(Molly Bruns, Headline USA) Professor Joshua Katz of Princeton University, who recently came under fire from college activists, has been fired from his position, with many suspecting he became victim to the woke mob.
While the reported reasoning for firing the tenured professor was not as forthcoming in an investigation about a sexual relationship he had with an undergraduate student 15 years ago, some have suggested it was actually because of his comments regarding a student group, according to Legal Insurrection.
Two years ago, Katz described a student group called the Black Justice League as “a small terrorist organization” and said he was “embarrassed for” his colleagues who signed a letter which stated that “Anti-Blackness is foundational to America.”

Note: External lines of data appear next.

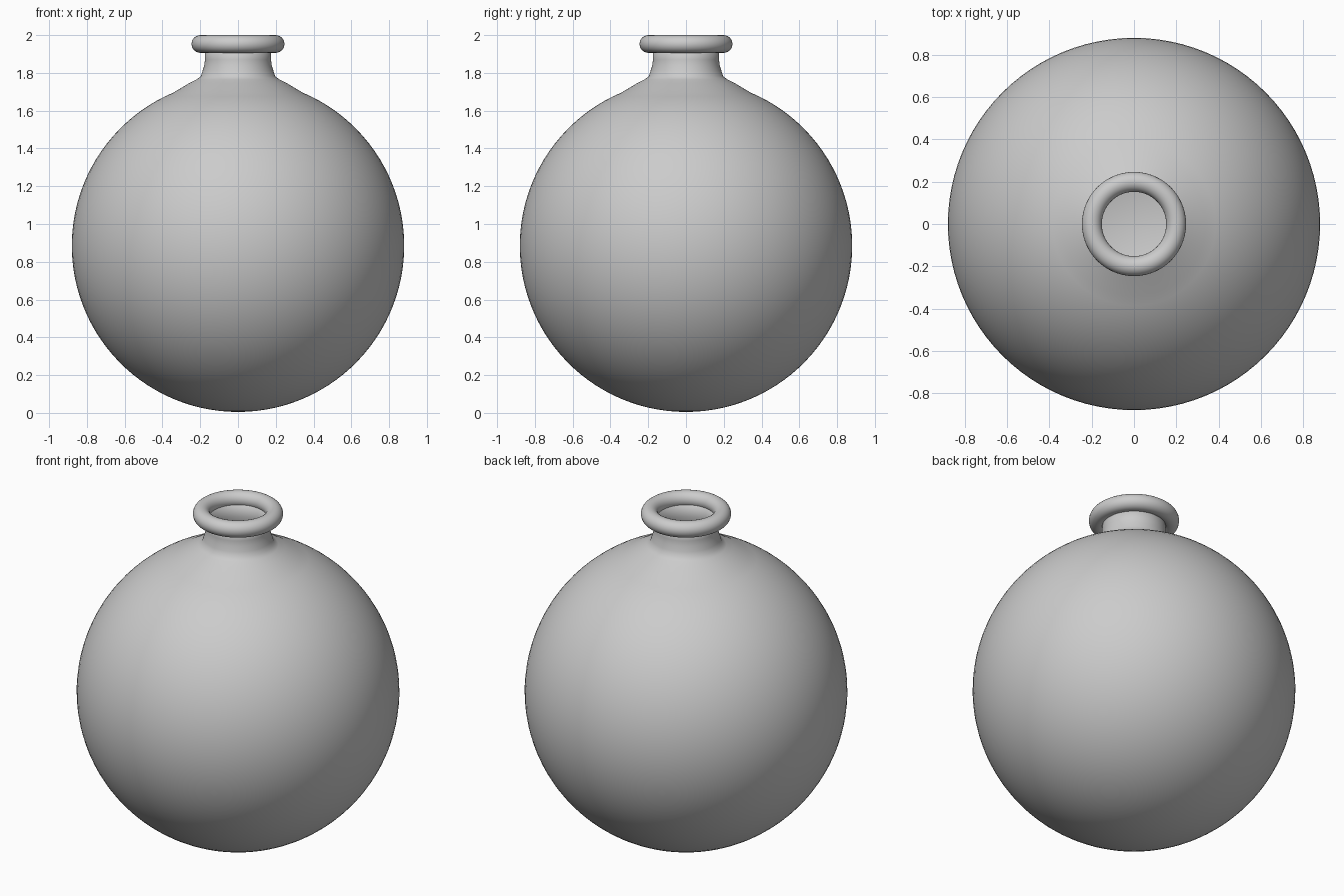
import bpy, bmesh, math

if "Cube" in bpy.data.objects:
    bpy.data.objects.remove(bpy.data.objects["Cube"])

SEG = 96
R, CZ = 0.88, 0.885      # globe radius and centre height
WALL = 0.018


def lathe(name, profile):
    """Spin an (r, z) profile about z, with one shared pole vertex where r is 0."""
    bm = bmesh.new()
    verts = [bm.verts.new((r, 0, z)) for r, z in profile]
    edges = [bm.edges.new(p) for p in zip(verts, verts[1:])]
    bmesh.ops.spin(bm, geom=verts + edges, cent=(0, 0, 0), axis=(0, 0, 1),
                   angle=2 * math.pi, steps=SEG, use_duplicate=False)
    bmesh.ops.remove_doubles(bm, verts=bm.verts, dist=1e-5)
    bmesh.ops.recalc_face_normals(bm, faces=bm.faces)
    for f in bm.faces:
        f.smooth = True
    mesh = bpy.data.meshes.new(name)
    bm.to_mesh(mesh)
    bm.free()
    obj = bpy.data.objects.new(name, mesh)
    bpy.context.collection.objects.link(obj)
    return obj


def globe(radius, end_r, steps=48):
    """Arc from the bottom pole up to where the globe narrows to end_r."""
    end = math.pi - math.asin(end_r / radius)
    return [(radius * math.sin(end * i / steps), CZ - radius * math.cos(end * i / steps))
            for i in range(steps + 1)]


# Hollow body: outer globe, flared shoulder, neck, then back down the inside
shoulder = [(0.255, 1.748), (0.22, 1.765), (0.196, 1.783), (0.188, 1.81),
            (0.178, 1.84), (0.175, 1.87), (0.175, 1.95)]
outer = globe(R, 0.34) + shoulder
inner = globe(R - WALL, 0.33) + [(r - WALL, z - WALL * 0.5) for r, z in shoulder[:-1]]
inner.append((0.175 - WALL, 1.95))
lathe("flask_body", outer + inner[::-1])

# Rounded lip ring around the mouth
bpy.ops.mesh.primitive_torus_add(major_segments=SEG, minor_segments=24,
                                 major_radius=0.199, minor_radius=0.047,
                                 location=(0, 0, 1.953))
lip = bpy.context.object
lip.name = "lip_ring"
bpy.ops.object.shade_smooth()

Katz “is not facing dismissal for his speech,” a New York Times article on the matter reported, but “for what a university report says was his failure to be totally forthcoming about a sexual relationship with a student 15 years ago that he has already been punished for.”
Katz was investigated and punished in 2017 for the relationship, and the incident was buried until Katz’s comments on the campus advocacy group.
“Princeton will bend over backwards to say this was not double jeopardy; that it wasn’t simply splitting hairs to find new grounds to punish Dr. Katz for a relationship he had already been punished for,” said Katz’s attorney, Samantha Harris.
“But whether it was or wasn’t, the message to would-be dissenters is clear: the price of speaking out is having your personal life turned inside out looking for information to destroy you. How many people are willing to roll that dice?”
Katz wrote a piece regarding his dismissal:
“The university where I taught for nearly a quarter of a century and which promoted me to the tenured ranks in 2006, has revoked my tenure and dismissed me. Whoever you are and whatever your beliefs, this should terrify you,” Katz wrote.
“Why would one of the country’s leading educational institutions do this to a successful faculty member who once made a grave mistake, admitted to this mistake as soon as he was investigated for it and served his time without complaint?” Katz wrote.
“Unfortunately, the current environment makes the question all too easy to answer: In the summer of George Floyd, certain opinions about the state of America that would have been considered normal only a few months earlier suddenly became anathema.
“For better or worse, I was the first on campus to articulate some of these opinions, publicly criticizing a number of “antiracist” demands, some of them clearly racist and illegal, that hundreds of my colleagues had signed on to in an open letter to the administration in early July 2020.”